[SOURCE MATERIAL — start]

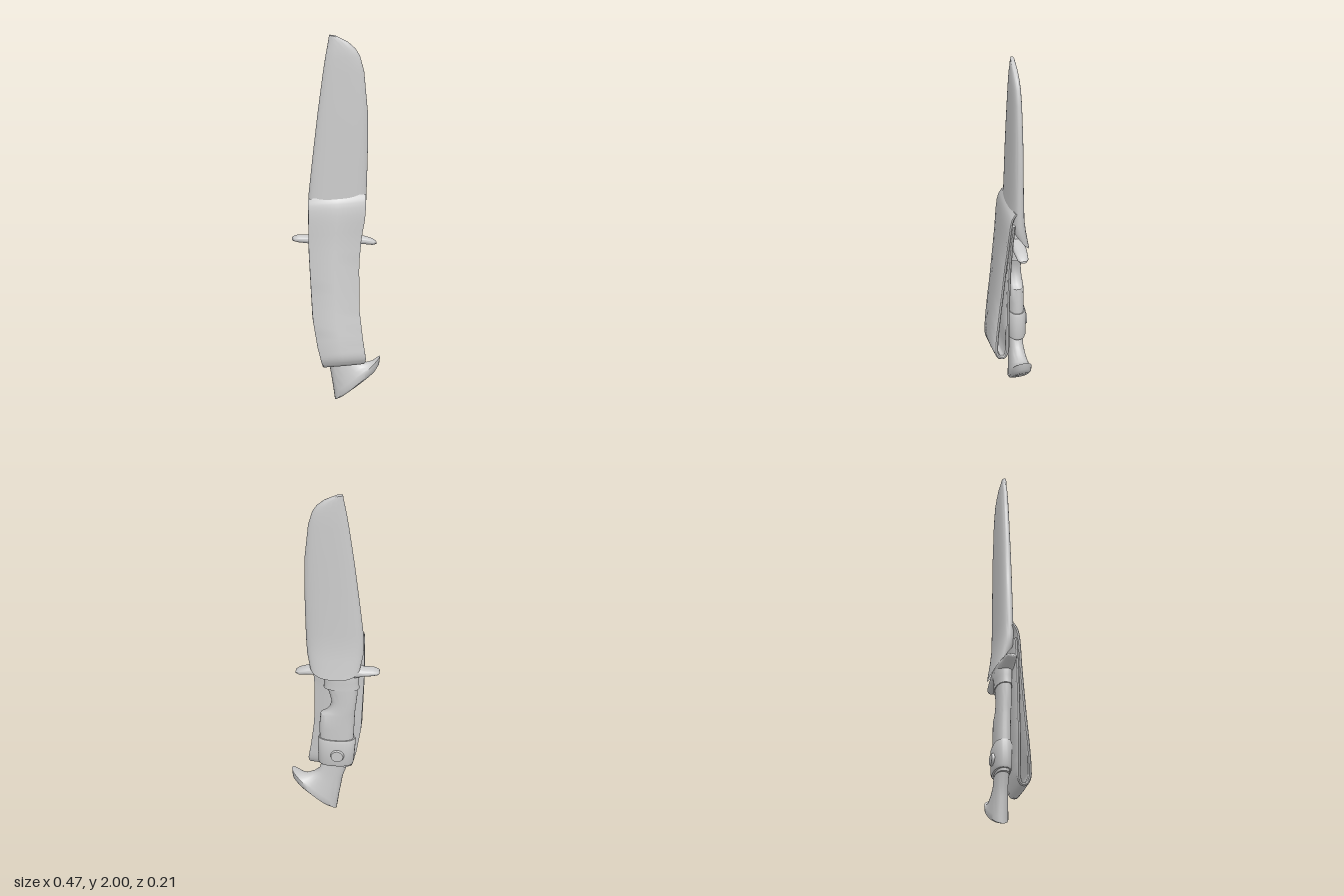
import * as THREE from 'three';
import { toCreasedNormals } from 'three/addons/utils/BufferGeometryUtils.js';

const grey = new THREE.MeshStandardMaterial({ color: 0xcccccc });
const greyDouble = new THREE.MeshStandardMaterial({ color: 0xcccccc, side: THREE.DoubleSide });

// Skin a list of rings (each turning counter-clockwise about the travel direction)
function skin(rings, capStart, capEnd, crease) {
  const n = rings[0].length, pos = [], idx = [];
  rings.forEach(r => r.forEach(p => pos.push(p.x, p.y, p.z)));
  for (let i = 0; i < rings.length - 1; i++) {
    for (let j = 0; j < n; j++) {
      const a = i * n + j, b = i * n + (j + 1) % n;
      idx.push(a, b, a + n, b, b + n, a + n);
    }
  }
  const cap = (ring, base, flip) => {
    const c = ring.reduce((s, p) => s.add(p), new THREE.Vector3()).divideScalar(n);
    const k = pos.length / 3;
    pos.push(c.x, c.y, c.z);
    for (let j = 0; j < n; j++) {
      const a = base + j, b = base + (j + 1) % n;
      if (flip) idx.push(k, b, a); else idx.push(k, a, b);
    }
  };
  if (capStart) cap(rings[0], 0, true);
  if (capEnd) cap(rings[rings.length - 1], (rings.length - 1) * n, false);
  const g = new THREE.BufferGeometry();
  g.setAttribute('position', new THREE.Float32BufferAttribute(pos, 3));
  g.setIndex(idx);
  return toCreasedNormals(g, crease);
}

// Superelliptic loft; station = [ax, ay, bx, by, zCentre, zHalf, tilt]
function loft(stations, { power = 2.4, sides = 28, capStart = true, capEnd = true, crease = 0.8 } = {}) {
  const sp = v => Math.sign(v) * Math.pow(Math.abs(v), 2 / power);
  const rings = stations.map(([ax, ay, bx, by, zc, hz, tilt = 0]) =>
    Array.from({ length: sides }, (_, j) => {
      const t = j / sides * Math.PI * 2, c = sp(Math.cos(t)), s = sp(Math.sin(t));
      return new THREE.Vector3((ax + bx) / 2 + (bx - ax) / 2 * c,
        (ay + by) / 2 + (by - ay) / 2 * c + tilt * s, zc + hz * s);
    }));
  return skin(rings, capStart, capEnd, crease);
}

// Linear lookup in a table of [key, value] with rising keys
function lookup(table, k) {
  for (let i = 1; i < table.length; i++) {
    const [k0, v0] = table[i - 1], [k1, v1] = table[i];
    if (k <= k1) return THREE.MathUtils.lerp(v0, v1, Math.max(0, (k - k0) / (k1 - k0)));
  }
  return table[table.length - 1][1];
}

// Ribbon folded into a long loop in the yz plane, with a width varying by height
function strapGeometry() {
  const path = new THREE.CatmullRomCurve3([
    [1.12, -0.012], [1.08, 0.009], [0.85, 0.03], [0.55, 0.061], [0.32, 0.09], [0.26, 0.092],
    [0.228, 0.075], [0.226, 0.052], [0.26, 0.036], [0.35, 0.03], [0.6, 0.02], [0.85, 0.01], [1.04, 0],
  ].map(([y, z]) => new THREE.Vector3(0, y, z)));
  const left = [[0.2, -0.07], [0.25, -0.085], [0.33, -0.105], [0.48, -0.13], [0.85, -0.15], [1.1, -0.152]];
  const right = [[0.2, 0.145], [0.25, 0.15], [0.35, 0.135], [0.5, 0.118], [0.75, 0.116], [0.9, 0.13], [1, 0.15], [1.1, 0.155]];
  const half = 0.01, count = 64, rings = [];
  const profile = [[1, -0.4], [1, 0.4], [0.94, 1], [0, 1.15], [-0.94, 1], [-1, 0.4], [-1, -0.4], [-0.94, -1], [0, -0.85], [0.94, -1]];
  for (let i = 0; i <= count; i++) {
    const p = path.getPoint(i / count), d = path.getTangent(i / count);
    const l = lookup(left, p.y), r = lookup(right, p.y);
    rings.push(profile.map(([u, v]) => {
      const x = (l + r) / 2 + (r - l) / 2 * u;
      return new THREE.Vector3(x, p.y + d.z * v * half + 0.08 * (x - 0.03), p.z - d.y * v * half);
    }));
  }
  return skin(rings, true, true, 0.7);
}

export function createModel() {
  const model = new THREE.Group();
  const add = (name, geometry, material = grey) => {
    const mesh = new THREE.Mesh(geometry, material);
    mesh.name = name;
    model.add(mesh);
    return mesh;
  };
  // Level station: height, left, right, z centre, z half depth, tilt
  const level = ([y, l, r, zc, hz, tilt]) => [l, y, r, y, zc, hz, tilt];

  // Sheath, open at the mouth with a longer, flared tongue at the back
  add('sheath', loft([
    [-0.04, 2, 0, 1.993, -0.032, 0.011],
    [-0.046, 1.96, 0.06, 1.962, -0.032, 0.016],
    [-0.053, 1.92, 0.1, 1.925, -0.031, 0.02],
    [-0.06, 1.88, 0.124, 1.885, -0.031, 0.023],
    [-0.072, 1.8, 0.146, 1.8, -0.031, 0.026],
    ...[
      [1.58, -0.1, 0.165, -0.031, 0.031],
      [1.4, -0.12, 0.166, -0.031, 0.034],
      [1.25, -0.136, 0.162, -0.032, 0.036],
      [1.12, -0.149, 0.158, -0.033, 0.039],
      [1.05, -0.151, 0.155, -0.034, 0.041],
      [0.99, -0.15, 0.15, -0.039, 0.046, 0.02],
      [0.93, -0.135, 0.135, -0.05, 0.055, 0.075],
    ].map(level),
  ], { power: 2.5, sides: 36, capEnd: false }), greyDouble);

  // Folded belt strap in front of the handle
  add('beltLoop', strapGeometry());

  // Crossguard
  add('guard', loft([
    [-0.235, 0.004, 0.885, 0.016], [-0.228, 0.011, 0.885, 0.026], [-0.2, 0.019, 0.886, 0.033],
    [-0.15, 0.021, 0.882, 0.036], [-0.11, 0.035, 0.885, 0.042], [0.06, 0.035, 0.882, 0.042],
    [0.11, 0.024, 0.878, 0.036], [0.15, 0.02, 0.873, 0.033], [0.19, 0.016, 0.864, 0.029], [0.21, 0.006, 0.859, 0.016],
  ].map(([x, hy, y, hz]) => [x, y - hy, x, y + hy, -0.04, hz])));

  // Collar below the guard
  add('collar', loft([
    [0.94, -0.11, 0.06, -0.036, 0.032],
    [0.87, -0.13, 0.075, -0.041, 0.043],
    [0.82, -0.125, 0.06, -0.041, 0.041],
    [0.775, -0.128, 0.062, -0.041, 0.043],
  ].map(level)));

  // Grip with a finger groove on its edge
  add('grip', loft([
    [0.79, -0.12, 0.05, -0.041, 0.038],
    [0.74, -0.118, 0.032, -0.041, 0.038],
    [0.69, -0.113, 0.02, -0.041, 0.038],
    [0.65, -0.108, 0.028, -0.041, 0.039],
    [0.62, -0.105, 0.05, -0.041, 0.04],
    [0.605, -0.104, 0.078, -0.041, 0.041],
    [0.52, -0.1, 0.085, -0.041, 0.041],
    [0.4, -0.095, 0.08, -0.041, 0.041],
    [0.28, -0.08, 0.07, -0.04, 0.037],
  ].map(level)));

  // Band around the grip with a round stud at the back
  add('band', loft([
    [0.455, -0.104, 0.088, -0.042, 0.046],
    [0.44, -0.109, 0.093, -0.042, 0.051],
    [0.31, -0.098, 0.09, -0.042, 0.051],
    [0.295, -0.092, 0.086, -0.042, 0.046],
  ].map(level)));
  const stud = add('stud', new THREE.CylinderGeometry(0.038, 0.032, 0.02, 20));
  stud.rotation.x = Math.PI / 2;
  stud.position.set(-0.015, 0.365, -0.094);

  // Beaked pommel, sweeping out to a hook
  add('pommel', loft([
    [-0.075, 0.31, 0.068, 0.3, -0.04, 0.036],
    [-0.04, 0.21, 0.085, 0.245, -0.04, 0.037],
    [-0.03, 0.15, 0.115, 0.22, -0.04, 0.041],
    [-0.02, 0.09, 0.16, 0.203, -0.04, 0.047],
    [-0.013, 0.04, 0.2, 0.213, -0.04, 0.052],
    [-0.008, 0.004, 0.23, 0.237, -0.04, 0.055],
    [0.015, 0.014, 0.225, 0.195, -0.04, 0.052],
    [0.06, 0.045, 0.205, 0.16, -0.04, 0.036],
    [0.1, 0.078, 0.165, 0.125, -0.04, 0.015],
  ]));
  return model;
}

[SOURCE MATERIAL — finish]

• **WORK ORDER**: Every line above that holds the word "with" should be copied out.

• **RESPONSE AREA**:
// Linear lookup in a table of [key, value] with rising keys
// Ribbon folded into a long loop in the yz plane, with a width varying by height
  // Sheath, open at the mouth with a longer, flared tongue at the back
  // Grip with a finger groove on its edge
  // Band around the grip with a round stud at the back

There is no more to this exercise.